It seems that even when I try to make a positive contribution to knowledge I'm doing it in response to something that's amiss in someone else's reasoning (at least to my mind). I once wrote a book about how some animals can create spatial patterning in caves. I intended it as an original contribution to archaeological inference-making. But I undertook the work because I thought that others were reasoning enthymematically in using their understanding of modern human behaviour to guide them in interpreting spatial pattering in pre-modern Homininan archaeological sites—in effect they were arguing that the older material must be the result of modern-like concepts of space held in the minds of the earlier beings, because, after all, moderns leave spatially patterned traces on account of culturally prescribed patterns of behaviour. A rather vicious circle, I thought.
I knew that there were all kinds of ways that objects in confined spaces can be moved around unintentionally, which then end up being patterned. It's one of the reasons I've argued for the natural burial of Middle Palaeolithic Homininae. I thought that if I could demonstrate my suspicions about animals and space using the archaeological or fossil record, it'd be useful knowledge. Apparently I was mistaken in my overarching aim. The book, however, was a runaway best-seller on the remainder tables.
My research, of course, has earned me no lasting friendships. Mostly I imagine it's because no one misses the implications of my work for their work, and, truth be told, my motivation is fairly transparent.

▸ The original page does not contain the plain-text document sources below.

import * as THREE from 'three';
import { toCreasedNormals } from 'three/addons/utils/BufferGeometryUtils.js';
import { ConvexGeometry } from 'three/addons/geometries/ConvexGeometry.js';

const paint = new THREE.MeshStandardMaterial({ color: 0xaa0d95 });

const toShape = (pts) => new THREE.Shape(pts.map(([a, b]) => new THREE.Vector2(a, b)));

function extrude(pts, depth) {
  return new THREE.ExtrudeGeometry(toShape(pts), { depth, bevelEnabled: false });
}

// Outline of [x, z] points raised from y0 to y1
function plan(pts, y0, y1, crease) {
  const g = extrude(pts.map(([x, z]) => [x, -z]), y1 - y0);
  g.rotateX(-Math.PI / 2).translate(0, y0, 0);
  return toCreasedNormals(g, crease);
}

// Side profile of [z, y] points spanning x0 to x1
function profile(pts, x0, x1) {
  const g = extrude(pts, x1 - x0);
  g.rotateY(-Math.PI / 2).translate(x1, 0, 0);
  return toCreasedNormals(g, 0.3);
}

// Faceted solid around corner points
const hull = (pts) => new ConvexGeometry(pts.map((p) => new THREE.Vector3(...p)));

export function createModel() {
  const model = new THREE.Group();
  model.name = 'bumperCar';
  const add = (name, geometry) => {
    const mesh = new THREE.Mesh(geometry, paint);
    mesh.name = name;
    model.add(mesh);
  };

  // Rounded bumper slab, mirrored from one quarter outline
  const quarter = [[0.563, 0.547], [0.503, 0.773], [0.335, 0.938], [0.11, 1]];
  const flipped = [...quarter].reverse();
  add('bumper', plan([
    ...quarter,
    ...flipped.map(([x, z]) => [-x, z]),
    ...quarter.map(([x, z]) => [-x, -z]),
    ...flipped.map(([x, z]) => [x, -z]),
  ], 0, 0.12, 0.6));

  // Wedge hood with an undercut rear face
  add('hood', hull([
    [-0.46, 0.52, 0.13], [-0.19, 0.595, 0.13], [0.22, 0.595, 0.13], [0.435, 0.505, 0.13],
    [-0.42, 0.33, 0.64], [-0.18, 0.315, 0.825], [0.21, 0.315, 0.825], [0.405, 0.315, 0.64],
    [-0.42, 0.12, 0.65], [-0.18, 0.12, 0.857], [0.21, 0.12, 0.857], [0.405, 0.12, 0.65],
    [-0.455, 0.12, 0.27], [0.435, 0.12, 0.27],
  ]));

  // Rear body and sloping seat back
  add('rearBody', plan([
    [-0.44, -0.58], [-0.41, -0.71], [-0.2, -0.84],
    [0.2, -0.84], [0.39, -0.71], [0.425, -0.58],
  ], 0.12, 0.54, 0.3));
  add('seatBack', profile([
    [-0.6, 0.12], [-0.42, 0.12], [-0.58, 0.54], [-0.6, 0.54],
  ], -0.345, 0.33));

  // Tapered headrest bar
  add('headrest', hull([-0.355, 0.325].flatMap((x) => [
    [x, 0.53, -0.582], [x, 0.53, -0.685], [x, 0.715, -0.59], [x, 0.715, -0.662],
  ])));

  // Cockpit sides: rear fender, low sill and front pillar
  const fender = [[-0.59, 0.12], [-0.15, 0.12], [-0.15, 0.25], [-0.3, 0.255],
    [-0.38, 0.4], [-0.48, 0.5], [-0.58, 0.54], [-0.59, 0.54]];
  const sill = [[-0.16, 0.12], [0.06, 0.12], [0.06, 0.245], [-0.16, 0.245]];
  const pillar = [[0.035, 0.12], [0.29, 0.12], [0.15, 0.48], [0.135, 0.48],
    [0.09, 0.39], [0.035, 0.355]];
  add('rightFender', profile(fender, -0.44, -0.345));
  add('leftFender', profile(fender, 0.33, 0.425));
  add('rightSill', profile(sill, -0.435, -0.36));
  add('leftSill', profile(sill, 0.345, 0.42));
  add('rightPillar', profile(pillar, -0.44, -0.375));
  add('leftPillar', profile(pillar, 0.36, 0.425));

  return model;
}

But my depauperate social life concerns me far less than the 'chilly climate'* effect that this universal response to criticism has for archaeological practice. I ask you. If we are not free to question the work of others, how can we call archaeology a science? I think we debase the ideals of empirical enquiry when we act as if anyone's inferences are above scrutiny.
It will be very interesting to see how Sandgathe et al. (whom I mentioned in my very first Subversive Archaeologist post) will get on in the academy after a) presuming to question the inferences of two generations of French archaeologists who worked at Roc de Marsal, and b) getting it right, finally, and (to my way of thinking) showing the archaeological community that there is value in such investigations.

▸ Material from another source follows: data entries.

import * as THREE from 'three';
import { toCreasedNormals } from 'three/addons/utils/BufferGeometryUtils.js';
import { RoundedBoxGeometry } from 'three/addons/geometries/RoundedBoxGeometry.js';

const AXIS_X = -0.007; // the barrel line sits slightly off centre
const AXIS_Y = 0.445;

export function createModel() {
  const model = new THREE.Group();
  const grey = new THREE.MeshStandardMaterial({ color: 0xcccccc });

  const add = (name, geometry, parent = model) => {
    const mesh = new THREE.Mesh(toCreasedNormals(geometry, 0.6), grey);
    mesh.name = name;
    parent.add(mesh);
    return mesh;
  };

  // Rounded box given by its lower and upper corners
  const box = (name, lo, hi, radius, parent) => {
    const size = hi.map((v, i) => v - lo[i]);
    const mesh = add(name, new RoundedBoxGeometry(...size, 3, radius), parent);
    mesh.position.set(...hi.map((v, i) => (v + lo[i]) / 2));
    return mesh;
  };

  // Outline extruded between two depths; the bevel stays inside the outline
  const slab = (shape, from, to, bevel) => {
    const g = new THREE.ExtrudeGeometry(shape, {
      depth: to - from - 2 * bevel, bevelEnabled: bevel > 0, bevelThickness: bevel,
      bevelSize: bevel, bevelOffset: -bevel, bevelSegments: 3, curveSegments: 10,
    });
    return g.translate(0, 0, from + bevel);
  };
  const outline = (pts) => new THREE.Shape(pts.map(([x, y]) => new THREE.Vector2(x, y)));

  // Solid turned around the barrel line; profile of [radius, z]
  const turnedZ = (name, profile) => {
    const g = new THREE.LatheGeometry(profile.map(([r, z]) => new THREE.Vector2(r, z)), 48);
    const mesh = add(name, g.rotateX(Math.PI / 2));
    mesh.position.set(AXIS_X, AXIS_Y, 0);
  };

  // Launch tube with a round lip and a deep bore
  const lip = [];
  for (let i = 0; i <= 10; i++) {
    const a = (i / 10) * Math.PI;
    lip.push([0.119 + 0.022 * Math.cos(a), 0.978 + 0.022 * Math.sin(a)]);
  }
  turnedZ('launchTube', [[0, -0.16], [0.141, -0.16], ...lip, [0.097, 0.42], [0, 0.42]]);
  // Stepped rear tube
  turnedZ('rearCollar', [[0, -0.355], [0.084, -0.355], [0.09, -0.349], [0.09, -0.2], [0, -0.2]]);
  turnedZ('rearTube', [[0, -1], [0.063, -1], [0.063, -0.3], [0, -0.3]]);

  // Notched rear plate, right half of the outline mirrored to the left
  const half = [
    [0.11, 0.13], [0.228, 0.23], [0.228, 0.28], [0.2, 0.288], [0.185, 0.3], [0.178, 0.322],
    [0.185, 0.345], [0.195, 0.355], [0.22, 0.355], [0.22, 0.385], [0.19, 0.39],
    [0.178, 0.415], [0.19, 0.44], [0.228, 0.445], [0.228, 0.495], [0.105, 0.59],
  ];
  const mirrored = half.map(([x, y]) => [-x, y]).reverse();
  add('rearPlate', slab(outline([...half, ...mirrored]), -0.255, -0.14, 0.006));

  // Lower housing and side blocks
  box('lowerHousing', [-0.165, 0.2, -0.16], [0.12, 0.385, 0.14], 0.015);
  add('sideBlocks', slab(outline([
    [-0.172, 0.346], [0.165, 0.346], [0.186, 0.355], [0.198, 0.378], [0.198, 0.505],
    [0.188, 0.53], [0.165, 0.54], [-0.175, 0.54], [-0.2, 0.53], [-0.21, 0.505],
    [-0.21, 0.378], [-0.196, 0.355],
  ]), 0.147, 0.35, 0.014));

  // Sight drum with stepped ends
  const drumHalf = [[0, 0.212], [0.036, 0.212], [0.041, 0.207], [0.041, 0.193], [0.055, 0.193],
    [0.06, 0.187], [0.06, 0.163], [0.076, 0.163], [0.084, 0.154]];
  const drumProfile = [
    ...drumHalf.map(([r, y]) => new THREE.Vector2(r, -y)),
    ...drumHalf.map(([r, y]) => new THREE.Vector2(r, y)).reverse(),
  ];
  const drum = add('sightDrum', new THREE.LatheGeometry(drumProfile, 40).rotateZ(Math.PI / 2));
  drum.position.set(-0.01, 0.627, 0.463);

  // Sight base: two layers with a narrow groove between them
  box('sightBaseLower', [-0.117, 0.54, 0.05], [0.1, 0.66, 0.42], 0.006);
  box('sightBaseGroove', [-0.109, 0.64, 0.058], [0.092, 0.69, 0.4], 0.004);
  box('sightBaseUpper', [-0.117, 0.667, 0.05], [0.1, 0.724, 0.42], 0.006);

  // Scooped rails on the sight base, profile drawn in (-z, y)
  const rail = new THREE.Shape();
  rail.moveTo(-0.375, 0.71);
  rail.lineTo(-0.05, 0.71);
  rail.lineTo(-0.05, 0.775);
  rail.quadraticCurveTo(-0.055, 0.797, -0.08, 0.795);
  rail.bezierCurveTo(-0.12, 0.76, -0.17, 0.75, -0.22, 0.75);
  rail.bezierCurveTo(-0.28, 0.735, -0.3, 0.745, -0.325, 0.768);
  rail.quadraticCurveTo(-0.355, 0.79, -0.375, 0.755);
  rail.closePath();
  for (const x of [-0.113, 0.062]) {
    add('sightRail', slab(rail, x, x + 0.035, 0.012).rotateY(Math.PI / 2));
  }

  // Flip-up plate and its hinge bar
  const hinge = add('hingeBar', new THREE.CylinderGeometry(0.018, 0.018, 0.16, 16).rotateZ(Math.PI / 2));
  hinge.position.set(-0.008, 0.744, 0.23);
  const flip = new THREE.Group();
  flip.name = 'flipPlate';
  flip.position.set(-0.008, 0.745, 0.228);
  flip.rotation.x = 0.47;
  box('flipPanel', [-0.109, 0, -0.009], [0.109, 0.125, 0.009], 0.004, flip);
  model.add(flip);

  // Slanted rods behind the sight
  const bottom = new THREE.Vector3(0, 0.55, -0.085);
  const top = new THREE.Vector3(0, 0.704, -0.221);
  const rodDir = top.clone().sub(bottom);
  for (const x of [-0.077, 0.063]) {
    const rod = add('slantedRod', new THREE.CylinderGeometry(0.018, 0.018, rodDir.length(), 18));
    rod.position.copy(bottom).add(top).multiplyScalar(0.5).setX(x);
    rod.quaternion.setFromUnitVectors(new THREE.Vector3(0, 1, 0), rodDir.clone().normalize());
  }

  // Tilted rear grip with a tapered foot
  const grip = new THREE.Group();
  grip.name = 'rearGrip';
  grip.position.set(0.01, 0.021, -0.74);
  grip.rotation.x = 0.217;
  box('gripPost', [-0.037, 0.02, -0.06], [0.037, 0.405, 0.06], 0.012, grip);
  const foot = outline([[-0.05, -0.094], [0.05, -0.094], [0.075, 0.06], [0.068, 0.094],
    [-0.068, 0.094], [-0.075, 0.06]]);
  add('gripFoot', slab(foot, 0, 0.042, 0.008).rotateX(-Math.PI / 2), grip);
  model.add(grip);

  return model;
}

I remember hearing somewhere that archaeology has no tradition of criticism such as exists in the humanities and the arts. Perhaps the time is ripe. I hope to live long enough to see a generation of archaeologists for whom being critical isn't deemed anti-social.
* I want to acknowledge feminist philosophers for this term—it's equally apt for the social circumstances of archaeological practice that I'm describing.